== TASK INPUT

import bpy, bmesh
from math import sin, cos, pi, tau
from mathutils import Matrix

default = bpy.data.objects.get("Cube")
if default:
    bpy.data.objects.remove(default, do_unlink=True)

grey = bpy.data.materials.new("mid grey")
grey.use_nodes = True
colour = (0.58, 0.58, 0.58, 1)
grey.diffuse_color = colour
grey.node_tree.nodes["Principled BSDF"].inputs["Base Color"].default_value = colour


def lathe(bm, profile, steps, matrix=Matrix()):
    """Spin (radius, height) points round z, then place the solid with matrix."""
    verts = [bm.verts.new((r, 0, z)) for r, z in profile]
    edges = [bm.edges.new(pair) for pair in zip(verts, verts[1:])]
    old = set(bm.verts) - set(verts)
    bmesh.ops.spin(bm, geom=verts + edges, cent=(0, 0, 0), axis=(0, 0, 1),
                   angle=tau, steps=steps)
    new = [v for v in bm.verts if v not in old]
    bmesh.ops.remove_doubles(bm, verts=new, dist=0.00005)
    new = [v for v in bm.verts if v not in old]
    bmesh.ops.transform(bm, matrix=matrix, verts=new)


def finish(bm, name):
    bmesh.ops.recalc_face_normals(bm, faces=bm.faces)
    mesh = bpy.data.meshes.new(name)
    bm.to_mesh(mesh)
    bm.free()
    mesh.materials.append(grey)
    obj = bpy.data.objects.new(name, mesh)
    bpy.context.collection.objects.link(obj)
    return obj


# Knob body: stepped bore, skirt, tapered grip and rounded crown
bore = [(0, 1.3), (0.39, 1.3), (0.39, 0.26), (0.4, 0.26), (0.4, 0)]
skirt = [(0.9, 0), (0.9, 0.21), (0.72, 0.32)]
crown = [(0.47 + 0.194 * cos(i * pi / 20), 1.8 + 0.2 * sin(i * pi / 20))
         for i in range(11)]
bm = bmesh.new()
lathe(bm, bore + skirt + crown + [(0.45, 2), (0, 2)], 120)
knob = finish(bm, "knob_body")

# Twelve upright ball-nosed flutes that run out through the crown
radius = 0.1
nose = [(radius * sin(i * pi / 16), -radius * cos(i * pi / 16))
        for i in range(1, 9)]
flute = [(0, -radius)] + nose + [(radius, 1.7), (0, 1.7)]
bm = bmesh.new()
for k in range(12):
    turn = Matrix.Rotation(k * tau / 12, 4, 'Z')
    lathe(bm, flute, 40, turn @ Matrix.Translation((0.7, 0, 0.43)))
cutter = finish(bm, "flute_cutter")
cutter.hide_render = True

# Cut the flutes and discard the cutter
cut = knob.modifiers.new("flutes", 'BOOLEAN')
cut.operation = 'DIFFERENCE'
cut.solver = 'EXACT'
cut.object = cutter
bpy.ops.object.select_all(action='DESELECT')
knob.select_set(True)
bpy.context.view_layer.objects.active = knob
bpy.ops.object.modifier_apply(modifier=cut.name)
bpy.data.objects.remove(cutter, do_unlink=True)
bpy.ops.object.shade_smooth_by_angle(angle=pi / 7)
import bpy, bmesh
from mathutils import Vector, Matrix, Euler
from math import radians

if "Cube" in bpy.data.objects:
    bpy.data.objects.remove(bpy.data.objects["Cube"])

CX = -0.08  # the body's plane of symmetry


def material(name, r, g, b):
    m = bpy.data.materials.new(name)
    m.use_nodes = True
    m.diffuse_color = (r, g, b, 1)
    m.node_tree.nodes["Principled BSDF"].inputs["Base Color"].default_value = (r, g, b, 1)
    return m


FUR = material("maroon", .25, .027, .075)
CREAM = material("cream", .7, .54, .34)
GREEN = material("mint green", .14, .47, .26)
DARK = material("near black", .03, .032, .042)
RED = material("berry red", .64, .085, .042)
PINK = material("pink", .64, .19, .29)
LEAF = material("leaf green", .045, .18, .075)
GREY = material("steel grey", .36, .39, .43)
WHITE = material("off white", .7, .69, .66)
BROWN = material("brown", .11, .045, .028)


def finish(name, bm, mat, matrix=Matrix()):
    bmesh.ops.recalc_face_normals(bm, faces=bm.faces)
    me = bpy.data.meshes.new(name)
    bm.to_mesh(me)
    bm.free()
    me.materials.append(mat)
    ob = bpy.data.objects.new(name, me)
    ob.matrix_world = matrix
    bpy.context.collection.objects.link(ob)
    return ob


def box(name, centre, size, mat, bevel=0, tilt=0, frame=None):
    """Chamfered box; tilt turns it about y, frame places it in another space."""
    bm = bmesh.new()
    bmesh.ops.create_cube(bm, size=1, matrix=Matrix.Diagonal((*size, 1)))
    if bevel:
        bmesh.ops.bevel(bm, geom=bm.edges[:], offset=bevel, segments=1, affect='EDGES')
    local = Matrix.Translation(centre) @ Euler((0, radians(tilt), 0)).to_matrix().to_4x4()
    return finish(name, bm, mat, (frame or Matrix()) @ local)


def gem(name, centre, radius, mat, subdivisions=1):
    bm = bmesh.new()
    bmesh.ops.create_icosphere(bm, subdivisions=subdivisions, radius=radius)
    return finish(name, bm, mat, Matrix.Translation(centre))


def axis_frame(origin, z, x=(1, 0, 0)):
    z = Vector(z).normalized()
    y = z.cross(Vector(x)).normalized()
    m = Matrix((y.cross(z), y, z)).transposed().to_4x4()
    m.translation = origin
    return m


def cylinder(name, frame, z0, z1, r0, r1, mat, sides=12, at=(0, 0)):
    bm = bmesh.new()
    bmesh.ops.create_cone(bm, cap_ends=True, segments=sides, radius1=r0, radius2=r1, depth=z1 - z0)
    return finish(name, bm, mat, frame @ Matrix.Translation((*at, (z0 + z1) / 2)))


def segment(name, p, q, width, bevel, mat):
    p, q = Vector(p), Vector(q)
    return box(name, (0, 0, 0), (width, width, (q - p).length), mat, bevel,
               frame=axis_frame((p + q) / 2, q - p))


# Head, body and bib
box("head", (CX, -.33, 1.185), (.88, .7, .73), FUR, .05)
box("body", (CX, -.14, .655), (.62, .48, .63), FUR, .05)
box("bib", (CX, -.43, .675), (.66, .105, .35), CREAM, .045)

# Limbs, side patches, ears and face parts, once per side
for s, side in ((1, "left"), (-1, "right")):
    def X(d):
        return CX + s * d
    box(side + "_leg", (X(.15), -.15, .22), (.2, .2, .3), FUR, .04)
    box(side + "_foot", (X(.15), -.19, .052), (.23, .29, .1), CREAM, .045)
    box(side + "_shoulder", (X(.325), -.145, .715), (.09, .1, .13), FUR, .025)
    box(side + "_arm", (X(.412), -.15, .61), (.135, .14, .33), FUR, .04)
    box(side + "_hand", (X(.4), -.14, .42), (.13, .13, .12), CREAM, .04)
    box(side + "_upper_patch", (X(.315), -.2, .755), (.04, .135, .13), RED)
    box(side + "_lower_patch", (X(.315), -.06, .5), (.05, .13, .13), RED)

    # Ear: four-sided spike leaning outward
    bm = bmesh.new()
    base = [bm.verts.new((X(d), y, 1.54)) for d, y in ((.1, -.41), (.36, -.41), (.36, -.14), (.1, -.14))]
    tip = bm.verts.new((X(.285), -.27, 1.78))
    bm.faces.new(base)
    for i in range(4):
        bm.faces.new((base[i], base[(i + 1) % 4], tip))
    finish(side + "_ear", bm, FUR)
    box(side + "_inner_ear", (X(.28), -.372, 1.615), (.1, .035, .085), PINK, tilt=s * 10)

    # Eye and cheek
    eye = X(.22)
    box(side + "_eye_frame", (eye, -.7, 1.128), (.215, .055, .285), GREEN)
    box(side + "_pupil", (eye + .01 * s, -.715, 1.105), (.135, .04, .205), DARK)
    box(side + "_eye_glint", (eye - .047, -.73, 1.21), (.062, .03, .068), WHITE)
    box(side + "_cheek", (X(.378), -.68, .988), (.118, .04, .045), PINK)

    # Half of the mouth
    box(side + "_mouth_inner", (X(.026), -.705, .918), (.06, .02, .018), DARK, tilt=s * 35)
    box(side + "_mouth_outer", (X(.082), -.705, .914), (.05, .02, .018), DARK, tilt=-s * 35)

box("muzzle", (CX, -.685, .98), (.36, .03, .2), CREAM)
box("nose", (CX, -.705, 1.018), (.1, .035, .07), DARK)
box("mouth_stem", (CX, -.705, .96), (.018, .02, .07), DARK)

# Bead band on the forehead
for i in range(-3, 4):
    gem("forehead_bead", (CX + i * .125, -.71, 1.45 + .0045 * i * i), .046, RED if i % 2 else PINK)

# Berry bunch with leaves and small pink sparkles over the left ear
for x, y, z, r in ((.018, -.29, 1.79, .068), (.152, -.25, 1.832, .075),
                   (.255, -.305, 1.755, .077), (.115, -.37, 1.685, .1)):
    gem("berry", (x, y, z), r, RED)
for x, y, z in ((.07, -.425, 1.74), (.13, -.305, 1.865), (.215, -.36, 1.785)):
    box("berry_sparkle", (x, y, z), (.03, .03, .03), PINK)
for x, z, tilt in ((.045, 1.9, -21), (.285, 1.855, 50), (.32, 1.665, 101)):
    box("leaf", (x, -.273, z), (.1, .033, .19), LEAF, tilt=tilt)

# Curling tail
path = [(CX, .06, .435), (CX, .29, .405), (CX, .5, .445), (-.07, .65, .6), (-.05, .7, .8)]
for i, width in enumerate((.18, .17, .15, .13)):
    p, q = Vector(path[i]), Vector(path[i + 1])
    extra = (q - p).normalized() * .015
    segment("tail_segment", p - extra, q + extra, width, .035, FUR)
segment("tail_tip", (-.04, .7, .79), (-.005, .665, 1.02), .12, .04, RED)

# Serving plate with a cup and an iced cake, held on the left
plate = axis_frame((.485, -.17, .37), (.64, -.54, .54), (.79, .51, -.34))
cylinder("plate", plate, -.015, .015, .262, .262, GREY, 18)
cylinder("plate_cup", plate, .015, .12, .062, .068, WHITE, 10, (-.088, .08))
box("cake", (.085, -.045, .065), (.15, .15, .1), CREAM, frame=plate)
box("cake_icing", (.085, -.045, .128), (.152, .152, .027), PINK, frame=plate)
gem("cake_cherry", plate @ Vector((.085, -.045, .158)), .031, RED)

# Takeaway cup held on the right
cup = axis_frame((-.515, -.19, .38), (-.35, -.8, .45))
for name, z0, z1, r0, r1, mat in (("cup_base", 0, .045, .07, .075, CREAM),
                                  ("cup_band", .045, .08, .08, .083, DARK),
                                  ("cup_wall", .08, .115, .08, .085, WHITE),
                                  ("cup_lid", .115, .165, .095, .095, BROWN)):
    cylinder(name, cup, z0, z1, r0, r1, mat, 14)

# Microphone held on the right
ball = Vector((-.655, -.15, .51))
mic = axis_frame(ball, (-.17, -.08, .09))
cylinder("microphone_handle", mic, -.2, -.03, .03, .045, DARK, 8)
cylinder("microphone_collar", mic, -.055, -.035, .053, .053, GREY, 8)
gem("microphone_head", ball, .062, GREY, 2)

====

### WORK ORDER
For the lines above, output exactly those from the line containing "m = Matrix((y.cross(z), y, z)).transposed().to_4x4()" through the line containing "(.62, .48, .63), FUR, .05)", and skip the others.

### RESULT OF THE EXERCISE
    m = Matrix((y.cross(z), y, z)).transposed().to_4x4()
    m.translation = origin
    return m


def cylinder(name, frame, z0, z1, r0, r1, mat, sides=12, at=(0, 0)):
    bm = bmesh.new()
    bmesh.ops.create_cone(bm, cap_ends=True, segments=sides, radius1=r0, radius2=r1, depth=z1 - z0)
    return finish(name, bm, mat, frame @ Matrix.Translation((*at, (z0 + z1) / 2)))


def segment(name, p, q, width, bevel, mat):
    p, q = Vector(p), Vector(q)
    return box(name, (0, 0, 0), (width, width, (q - p).length), mat, bevel,
               frame=axis_frame((p + q) / 2, q - p))


# Head, body and bib
box("head", (CX, -.33, 1.185), (.88, .7, .73), FUR, .05)
box("body", (CX, -.14, .655), (.62, .48, .63), FUR, .05)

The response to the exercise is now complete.